– Pod Andělkou St. – Na Petynce St. – down the stairs – Kajetánka Park and Château
Originally a vineyard farmstead, Kajetánka has undergone many changes over the past century. It served as a small monastery, and was later converted into a château, an oilcloth factory, and finally a restaurant.
– Radimova St. – Vincentinum Fishpond – Břevnov farmsteads Petynka and Šlajferka
At the Petynka farmstead, you’ll have to really use your imagination. Formerly a vineyard farmstead and a favourite destination for locals, Petynka hosted balls and celebrations in its heyday. Later it was used as a poorhouse and hospice. It still awaits its renovation.
The third farmstead also has an interesting history. In addition to the chapel that was established here, Šlajferka also served as a cultural centre, a renowned music club, and there was even a recording studio here. In its current post-renovation state, the building serves as a homeless shelter surrounded by a park and an orchard.
– Pod Královkou St. – Bělohorská St. – Dlabačov – Strahov Courtyard – Strahov Monastery and Picture Gallery
This Premonstratensian monastery was founded in 1140 AD. On its grounds you’ll find the Church of the Assumption, the rare and unique

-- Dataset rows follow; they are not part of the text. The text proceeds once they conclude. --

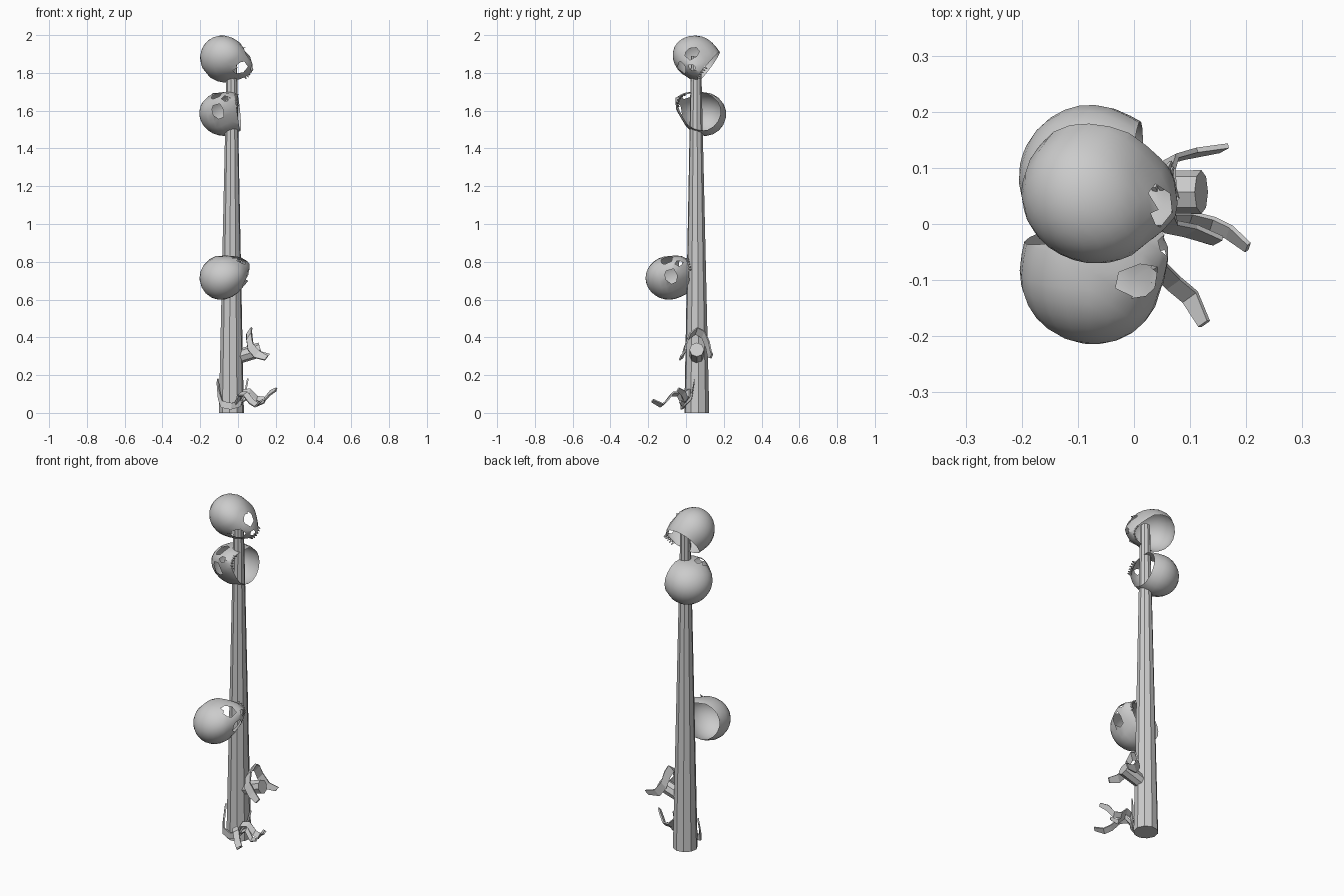
import bpy, bmesh, math
from mathutils import Vector, Matrix

if "Cube" in bpy.data.objects:
    bpy.data.objects.remove(bpy.data.objects["Cube"])


def add_mesh(name, bm, smooth=None):
    me = bpy.data.meshes.new(name)
    bm.to_mesh(me)
    bm.free()
    ob = bpy.data.objects.new(name, me)
    bpy.context.collection.objects.link(ob)
    if smooth:
        bpy.ops.object.select_all(action='DESELECT')
        ob.select_set(True)
        bpy.context.view_layer.objects.active = ob
        bpy.ops.object.shade_smooth_by_angle(angle=math.radians(smooth))
    return ob


def tapered_rod(name, start, end, r1, r2, sides):
    start, end = Vector(start), Vector(end)
    axis = end - start
    bm = bmesh.new()
    bmesh.ops.create_cone(bm, cap_ends=True, segments=sides, radius1=r1, radius2=r2, depth=axis.length)
    m = Matrix.Translation((start + end) / 2) @ axis.to_track_quat('Z', 'Y').to_matrix().to_4x4()
    bm.transform(m)
    return add_mesh(name, bm)


def skull(name, centre, face, down):
    """Hollow skull without a jaw; local -Y is the face and +Z the crown."""
    bm = bmesh.new()
    bmesh.ops.create_uvsphere(bm, u_segments=20, v_segments=14, radius=1)
    for v in bm.verts:
        x, y, z = v.co
        t = max(0, -y) * max(0, 0.15 - z)
        flare = 1 + 0.25 * max(0, -z - 0.3)
        width = (0.114 + 0.012 * y) * flare
        v.co = (x * width * (1 - 0.5 * t), y * 0.13 * flare - 0.05 * t, z * (0.127 if z > 0 else 0.14))
    # open underside, sloping up to the back of the head
    bmesh.ops.bisect_plane(bm, geom=bm.verts[:] + bm.edges[:] + bm.faces[:], dist=1e-5,
                           plane_co=(0, -0.1, -0.112), plane_no=(0, 0.26, -0.96), clear_outer=True)
    # eye sockets and nose
    holes = [(-0.047, -0.012, 0.033, 0.033), (0.047, -0.012, 0.033, 0.033), (0, -0.066, 0.016, 0.022)]
    for hx, hz, rx, rz in holes:
        def dist(p):
            return math.hypot((p.x - hx) / rx, (p.z - hz) / rz)
        doomed = [f for f in bm.faces if f.calc_center_median().y < 0
                  and dist(f.calc_center_median()) < 0.95]
        edge_verts = {v for f in doomed for v in f.verts if any(g not in doomed for g in v.link_faces)}
        for v in edge_verts:
            d = max(dist(v.co), 0.3)
            v.co.x = hx + (v.co.x - hx) / d
            v.co.z = hz + (v.co.z - hz) / d
        bmesh.ops.delete(bm, geom=doomed, context='FACES')
    # upper teeth
    for i in range(6):
        a = (i - 2.5) * 0.3
        m = Matrix.Translation((0.05 * math.sin(a), -0.058 - 0.05 * math.cos(a), -0.115))
        bmesh.ops.create_cone(bm, cap_ends=True, segments=4, radius1=0.003, radius2=0.007,
                              depth=0.02, matrix=m)
    y_axis = -Vector(face).normalized()
    up = -Vector(down)
    z_axis = (up - y_axis * up.dot(y_axis)).normalized()
    x_axis = y_axis.cross(z_axis)
    m = Matrix((x_axis, y_axis, z_axis)).transposed().to_4x4()
    bm.transform(Matrix.Translation(centre) @ m)
    return add_mesh(name, bm, 40)


def cloth_strip(name, points, across, width=0.026):
    """Flat torn strip following the points, narrowing at both ends."""
    bm = bmesh.new()
    across = Vector(across).normalized()
    rows = []
    for i, p in enumerate(points):
        w = width * (0.65 if i in (0, len(points) - 1) else 1) / 2
        rows.append([bm.verts.new(Vector(p) + across * s * w) for s in (-1, 1)])
    for a, b in zip(rows, rows[1:]):
        bm.faces.new((a[0], a[1], b[1], b[0]))
    ob = add_mesh(name, bm)
    mod = ob.modifiers.new("thickness", 'SOLIDIFY')
    mod.thickness = 0.009
    mod.offset = 0
    return ob


# Pole and side peg
tapered_rod("pole", (-0.035, 0.057, 0), (-0.033, 0.053, 1.89), 0.067, 0.027, 10)
tapered_rod("side_peg", (-0.02, 0.057, 0.29), (0.12, 0.057, 0.335), 0.037, 0.039, 8)

# Skulls
skull("top_skull", (-0.072, 0.052, 1.878), (0.9, -0.5, -0.05), (0.35, 0.66, -0.6))
skull("middle_skull", (-0.078, 0.085, 1.588), (-0.35, -0.78, 0.42), (0.85, -0.45, 0.3))
skull("lower_skull", (-0.075, -0.088, 0.72), (0.94, -0.12, 0.4), (0.0, 0.95, 0.25))

# Cloth strip draped over the peg
cloth_strip("peg_cloth", [(0.16, 0.135, 0.30), (0.10, 0.125, 0.31), (0.065, 0.115, 0.36),
                          (0.058, 0.092, 0.415), (0.06, 0.055, 0.435), (0.058, 0.015, 0.405),
                          (0.065, -0.005, 0.35), (0.10, -0.012, 0.31), (0.15, -0.03, 0.29)],
            (0.55, 0.3, 0.75), 0.045)

# Cloth strips tied round the foot of the pole
cloth_strip("foot_wrap", [(-0.108, 0.04, 0.17), (-0.1, 0.01, 0.09), (-0.085, -0.01, 0.045),
                          (-0.035, -0.025, 0.035), (0.015, -0.01, 0.05), (0.035, 0.03, 0.09),
                          (0.05, 0.045, 0.17)], (0.2, 0, 1), 0.036)
cloth_strip("foot_tail_front", [(-0.01, -0.01, 0.04), (0.01, -0.04, 0.1), (0.04, -0.075, 0.1),
                                (0.07, -0.105, 0.06), (0.1, -0.13, 0.04), (0.125, -0.178, 0.065)],
            (0.7, 0.5, 0.5), 0.034)
cloth_strip("foot_tail_side", [(0.0, 0.0, 0.05), (0.025, 0.0, 0.11), (0.06, 0.01, 0.115),
                               (0.1, 0.01, 0.075), (0.14, 0.0, 0.07), (0.17, -0.015, 0.105),
                               (0.203, -0.042, 0.125)], (0.2, 0.6, 0.75), 0.032)
cloth_strip("foot_tail_low", [(0.02, 0.0, 0.06), (0.06, -0.005, 0.09), (0.1, -0.015, 0.045),
                              (0.14, -0.03, 0.06)], (0.2, 0.5, 0.8), 0.026)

Strahov Library with over 200,000 medieval manuscripts, maps, and globes, and the Strahov Picture Gallery. Also located on the grounds of Strahov Monastery is the Strahov Monastery Brewery (Klášterní pivovar Strahov), which offers its own St. Norbert beer. Its history is documented all the way back to around 1400 AD.
The most beautiful view opens up from the Raoul Wallenberg Promenade, directly below the monastery.